### DATA TO USE
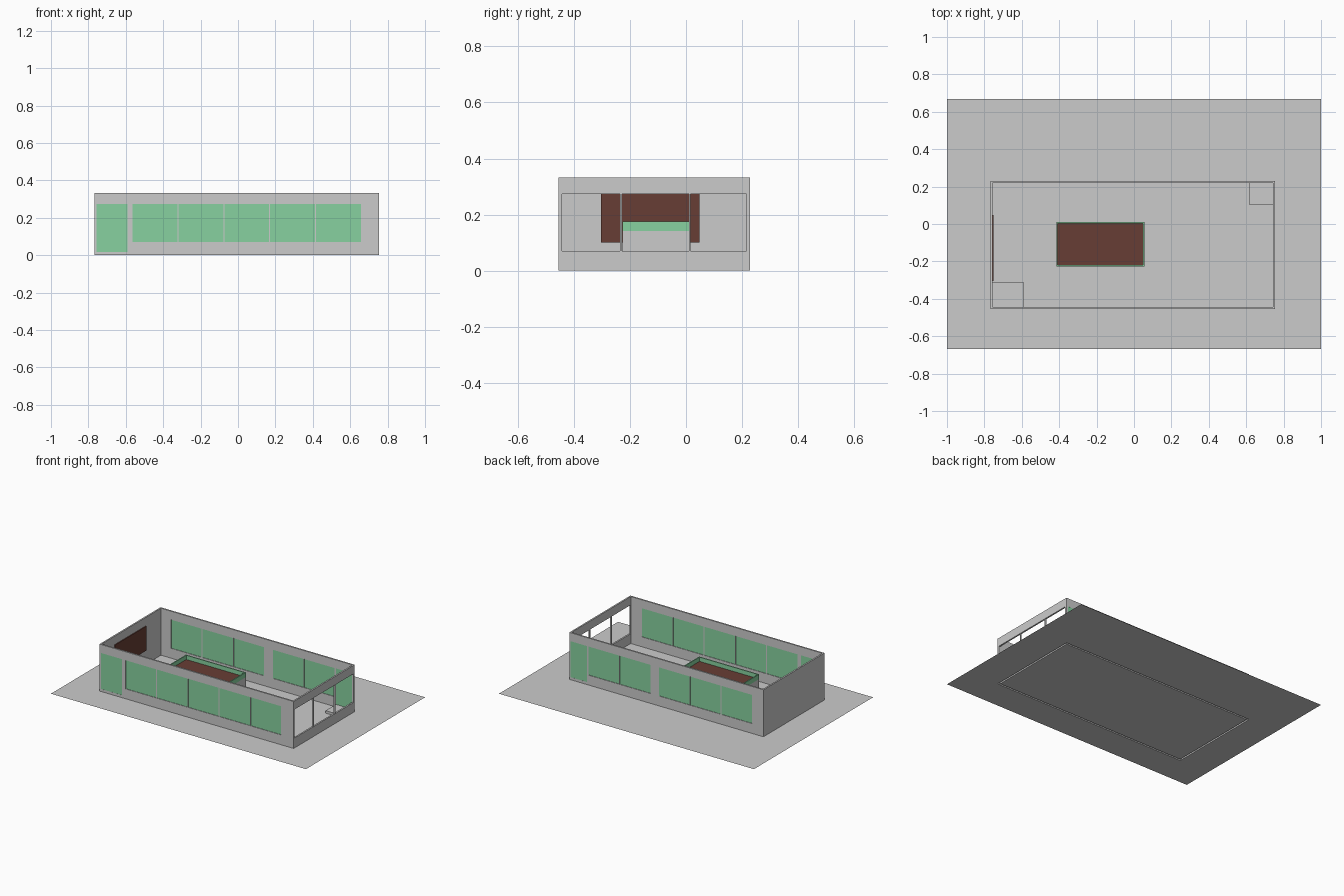
import bpy, bmesh
from mathutils import Vector

if "Cube" in bpy.data.objects:
    bpy.data.objects.remove(bpy.data.objects["Cube"])

X0, X1, Y0, Y1, H, T = -0.768, 0.755, -0.455, 0.229, 0.333, 0.011
SILL, HEAD, STEP = 0.07, 0.273, 0.018


def material(name, color):
    m = bpy.data.materials.new(name)
    m.diffuse_color = (*color, 1)
    m.use_nodes = True
    m.node_tree.nodes["Principled BSDF"].inputs["Base Color"].default_value = m.diffuse_color
    return m


GLASS = material("green_glass", (0.245, 0.64, 0.35))
BROWN = material("dark_brown", (0.137, 0.048, 0.035))


def finish(name, bm, mat=None):
    bmesh.ops.recalc_face_normals(bm, faces=bm.faces)
    me = bpy.data.meshes.new(name)
    bm.to_mesh(me)
    bm.free()
    ob = bpy.data.objects.new(name, me)
    bpy.context.collection.objects.link(ob)
    if mat:
        me.materials.append(mat)
    return ob


def box(name, lo, hi, mat=None):
    bm = bmesh.new()
    bmesh.ops.create_cube(bm, size=1)
    lo, hi = Vector(lo), Vector(hi)
    for v in bm.verts:
        v.co = (lo + hi) / 2 + v.co * (hi - lo)
    return finish(name, bm, mat)


def panel(point, cuts_u, cuts_v, openings):
    """Grid of faces on a plane, leaving out the cells inside the openings."""
    bm = bmesh.new()
    grid = {(u, v): bm.verts.new(point(u, v)) for u in cuts_u for v in cuts_v}
    for a, b in zip(cuts_u, cuts_u[1:]):
        for c, d in zip(cuts_v, cuts_v[1:]):
            u, v = (a + b) / 2, (c + d) / 2
            if not any(o[0] < u < o[1] and o[2] < v < o[3] for o in openings):
                bm.faces.new([grid[k] for k in ((a, c), (b, c), (b, d), (a, d))])
    bmesh.ops.delete(bm, geom=[v for v in bm.verts if not v.link_faces], context='VERTS')
    return bm


def wall(name, point, u0, u1, inward, openings):
    us = sorted({u0, u1, *(o[0] for o in openings), *(o[1] for o in openings)})
    vs = sorted({0, H, *(o[2] for o in openings), *(o[3] for o in openings)})
    bm = panel(point, us, vs, openings)
    ext = bmesh.ops.extrude_face_region(bm, geom=bm.faces[:], use_keep_orig=True)
    new = [g for g in ext["geom"] if isinstance(g, bmesh.types.BMVert)]
    bmesh.ops.translate(bm, verts=new, vec=Vector(inward) * T)
    # walls are open underneath
    bottom = [f for f in bm.faces if all(abs(v.co.z) < 1e-5 for v in f.verts)]
    bmesh.ops.delete(bm, geom=bottom, context='FACES')
    finish(name, bm)


def row(start, count, width=0.24, gap=0.005):
    return [(start + i * (width + gap), start + i * (width + gap) + width, SILL, HEAD)
            for i in range(count)]


# ground sheet with a slot where the walls stand
gx, gy = [-1, X0, X0 + T, X1 - T, X1, 1], [-0.667, Y0, Y0 + T, Y1 - T, Y1, 0.667]
slots = [(X0, X1, Y0, Y0 + T), (X0, X1, Y1 - T, Y1), (X0, X0 + T, Y0, Y1), (X1 - T, X1, Y0, Y1)]
ground = finish("ground", panel(lambda u, v: (u, v, 0), gx, gy, slots))
if ground.data.polygons[0].normal.z < 0:
    ground.data.flip_normals()

# long walls with windows and a door each
front_windows = row(-0.563, 5)
back_windows = row(-0.677, 3) + row(0.12, 2)
front_door, back_door = (-0.757, -0.59, STEP, HEAD), (0.615, 0.744, STEP, HEAD)
for side, y, d, windows, door in (("front", Y0, 1, front_windows, front_door),
                                  ("back", Y1, -1, back_windows, back_door)):
    wall(side + "_wall", lambda u, v: (u, y, v), X0, X1, (0, d, 0), windows + [door])
    mid = y + d * T / 2
    for i, (a, b, c, e) in enumerate(windows):
        box(f"{side}_window_{i + 1}", (a, mid - 0.002, c), (b, mid + 0.002, e), GLASS)
    a, b, c, e = door
    box(side + "_door", (a, mid - 0.005, c), (b, mid + 0.005, e), GLASS)

# end walls: a closed one and one with three open bays
wall("left_wall", lambda u, v: (X0, u, v), Y0 + T, Y1 - T, (1, 0, 0), [])
wall("right_wall", lambda u, v: (X1, u, v), Y0 + T, Y1 - T, (-1, 0, 0),
     [(-0.443, -0.235, SILL, HEAD), (-0.229, 0.01, SILL, HEAD), (0.016, 0.215, SILL, HEAD)])

# door steps in the corners
box("front_door_step", (X0 + T, Y0 + T, 0), (-0.59, -0.31, STEP))
box("back_door_step", (0.615, 0.103, 0), (X1 - T, Y1 - T, STEP))

# wall board
box("wall_board", (X0 + T, -0.304, 0.1), (X0 + T + 0.006, 0.048, HEAD), BROWN)

# central island with brown top and glass guard
a, b, c, d, g = -0.415, 0.055, -0.227, 0.01, 0.007
base, rim = 0.145, 0.175
box("island_base", (a, c, 0), (b, d, base - 0.004))
box("island_top", (a + g, c + g, base - 0.004), (b - g, d - g, base), BROWN)
for i, y in enumerate((c, d - g)):
    box(f"guard_long_{i + 1}", (a, y, base - 0.004), (b, y + g, rim), GLASS)
for i, x in enumerate((a, b - g)):
    box(f"guard_short_{i + 1}", (x, c + g, base - 0.004), (x + g, d - g, rim), GLASS)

### ASSIGNED TASK
In the data above, start at the line that has "# ground sheet", stop after the line that has "slots = [(X0, X1, Y0, Y0", and print every line in between exactly as it stands.

### RESULT
# ground sheet with a slot where the walls stand
gx, gy = [-1, X0, X0 + T, X1 - T, X1, 1], [-0.667, Y0, Y0 + T, Y1 - T, Y1, 0.667]
slots = [(X0, X1, Y0, Y0 + T), (X0, X1, Y1 - T, Y1), (X0, X0 + T, Y0, Y1), (X1 - T, X1, Y0, Y1)]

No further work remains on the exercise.